professional matches can last more than 2 hours.
tournaments involve a number of officials. A referee supervises the
tournament organization while an umpire controls each match. Aided by a
service judge, the umpire keeps score and rules on faults during play. Up
to ten line judges rule on whether particular shots have landed in or out
of the court.
SKILLS AND STROKES
requires speed, strength, power, agility, and nerve. Players must move
quickly from side to side and back and forth, and stamina is important.
are six key badminton strokes: the serve, drive, net shot, smash, lift (or
lob), and clear. To hit these strokes, players use either a forehand or a
backhand grip, depending on court positioning. On the forehand the

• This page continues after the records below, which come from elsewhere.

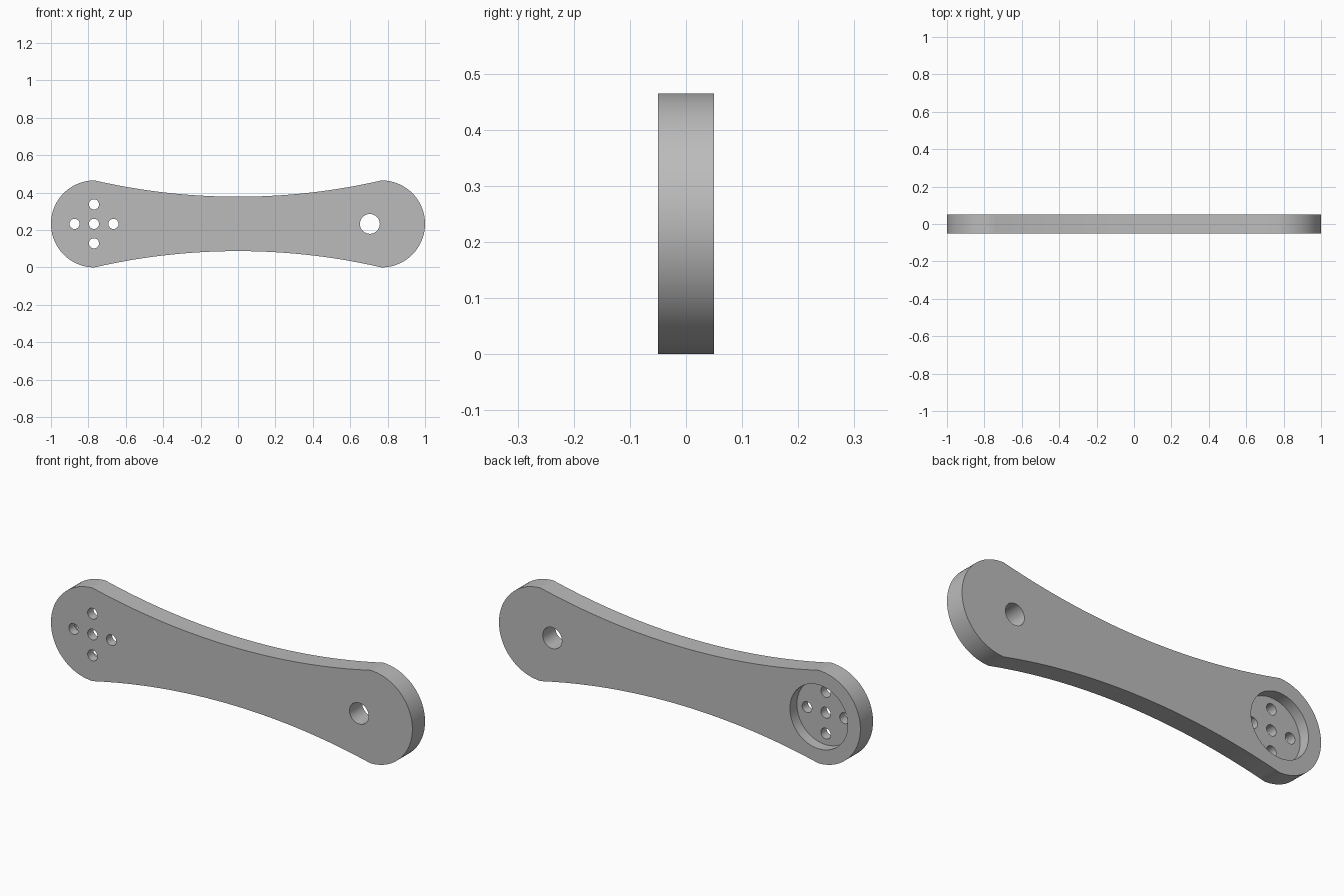
import bpy, bmesh
from math import sin, cos, pi, asin, radians
from mathutils import Matrix

if "Cube" in bpy.data.objects:
    bpy.data.objects.remove(bpy.data.objects["Cube"])

THICK = 0.1        # along y
END_R = 0.2325     # rounded end radius, also mid height
END_X = 1 - END_R  # centre of the rounded ends
SAG = 0.087        # depth of the waist
HOLE_X = -0.77     # centre of the hole pattern

gray = bpy.data.materials.new("plain_gray")
gray.use_nodes = True
gray.diffuse_color = (0.5, 0.5, 0.5, 1)
gray.node_tree.nodes["Principled BSDF"].inputs["Base Color"].default_value = (0.5, 0.5, 0.5, 1)


def add_object(name, bm):
    bmesh.ops.recalc_face_normals(bm, faces=bm.faces)
    mesh = bpy.data.meshes.new(name)
    bm.to_mesh(mesh)
    bm.free()
    mesh.materials.append(gray)
    obj = bpy.data.objects.new(name, mesh)
    bpy.context.collection.objects.link(obj)
    return obj


def outline():
    """Round right end, concave top, then the same turned half a circle."""
    n = 48
    half = [(END_X + END_R * cos(a), END_R * sin(a))
            for a in (pi * (i / n - 0.5) for i in range(n + 1))]
    radius = (END_X ** 2 + SAG ** 2) / (2 * SAG)
    sweep = asin(END_X / radius)
    for i in range(1, n):
        a = sweep * (1 - 2 * i / n)
        half.append((radius * sin(a), END_R - SAG + radius * (1 - cos(a))))
    return half + [(-x, -z) for x, z in half]


def cut_round(obj, x, z, radius, y_from, y_to, sides=48):
    """Cut a round hole along y, then drop the cutter."""
    bm = bmesh.new()
    place = Matrix.Translation((x, (y_from + y_to) / 2, z)) @ Matrix.Rotation(pi / 2, 4, 'X')
    bmesh.ops.create_cone(bm, cap_ends=True, segments=sides, radius1=radius,
                          radius2=radius, depth=y_to - y_from, matrix=place)
    cutter = add_object("hole_cutter", bm)
    cutter.hide_render = True
    mod = obj.modifiers.new("hole", 'BOOLEAN')
    mod.operation = 'DIFFERENCE'
    mod.solver = 'EXACT'
    mod.object = cutter
    bpy.ops.object.modifier_apply(modifier=mod.name)
    bpy.data.objects.remove(cutter)


# Arm plate
bm = bmesh.new()
face = bm.faces.new([bm.verts.new((x, -THICK / 2, z + END_R)) for x, z in outline()])
side = bmesh.ops.extrude_face_region(bm, geom=[face])
bmesh.ops.translate(bm, vec=(0, THICK, 0),
                    verts=[v for v in side["geom"] if isinstance(v, bmesh.types.BMVert)])
arm = add_object("link_arm", bm)
bpy.ops.object.select_all(action='DESELECT')
arm.select_set(True)
bpy.context.view_layer.objects.active = arm

# Round pocket in the back, pivot hole, and the cross of five screw holes
cut_round(arm, HOLE_X, END_R, 0.16, -0.005, 0.1, 64)
cut_round(arm, 0.705, END_R, 0.053, -0.1, 0.1)
for dx, dz in ((0, 0), (1, 0), (-1, 0), (0, 1), (0, -1)):
    cut_round(arm, HOLE_X + dx * 0.104, END_R + dz * 0.104, 0.027, -0.1, 0.07, 32)

bpy.ops.object.shade_smooth_by_angle(angle=radians(30))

forefinger acts as a lever and creates power and direction for the stroke.
For the backhand the thumb creates this power and direction while placed
along the back of the handle.
players aim the serve toward the centerline of the opposite service box.
This technique limits the angle of the opponentís return shot. Sometimes
players use long, high serves to force opponents to the back of the court.
Players also make specialty serves, such as flick serves that barely clear
the net or drive serves that are hit down the sideline of the service
area, to catch opponents out of position.
play has started, players tend to hit straight, low-flying shots called
drives. When the shuttle remains close to the center of the court, net
shots can be a good option. Net shots can be hard-hit or delicate. They
are aimed at the front area of the opponentís court, forcing the
opponent to play the shot close to the net.
the opponent manages to return a net shot, the return must be hit high to
clear the net. This gives the player a chance for a smashóthe deadliest
attacking stroke in badminton. A smash is hit to the floor so forcefully
that the opponent has no chance to return the shuttle before it hits the
ground. The hardest smash has been recorded at more than 160 mph (260
also use two looping strokes that knock the shuttle high and deep. The
lift, or lob, is an offensive stroke made from the middle or front of the
court. This shot sends the shuttle in a high arc above the opponentís
reach, forcing the opponent to the back of the court. The clear is a
similar stroke, but it is used for defensive purposes when players find
themselves out of position. The high arc gives players time to return to
the middle of the court and to prepare for another rally.
badminton enthusiasts play in clubs or at local and regional levels. Top
players compete in the World Grand Prix series, an international circuit
of tournaments sanctioned by the IBF.
world championships are badmintonís biggest event and are held every two
years. The tournament features five competitions: menís and womenís
singles, menís and womenís doubles, and mixed doubles. The world
championships are always preceded the previous week at the same venue by
the Sudirman Cup world mixed team championships, where contests between
nations are decided by five matches: menís and womenís singles,
menís and womenís doubles, and mixed doubles.
of badmintonís most exciting events are the menís Thomas Cup and the
womenís Uber Cup. These world team championships, which take place every
two years side by side at the same time and at the same venue, have
continental qualifying rounds. Contests are staged in a round-robin format
with knockout finals at both the qualifying stages in February and the
grand finals in May. Thomas Cup and Uber Cup contests consist of three
singles and two doubles matches.
major events are the European championships, held every two years, and the
Olympic Games and the Commonwealth Games, both held every four years.
IBF, located in Cheltenham, England, regulates all these events and is the
sportís governing body. Representatives from Canada, Denmark, England,
France, Ireland, The Netherlands, New Zealand, Scotland, and Wales founded
the organization in 1934. Today the IBF has about 140 member nations.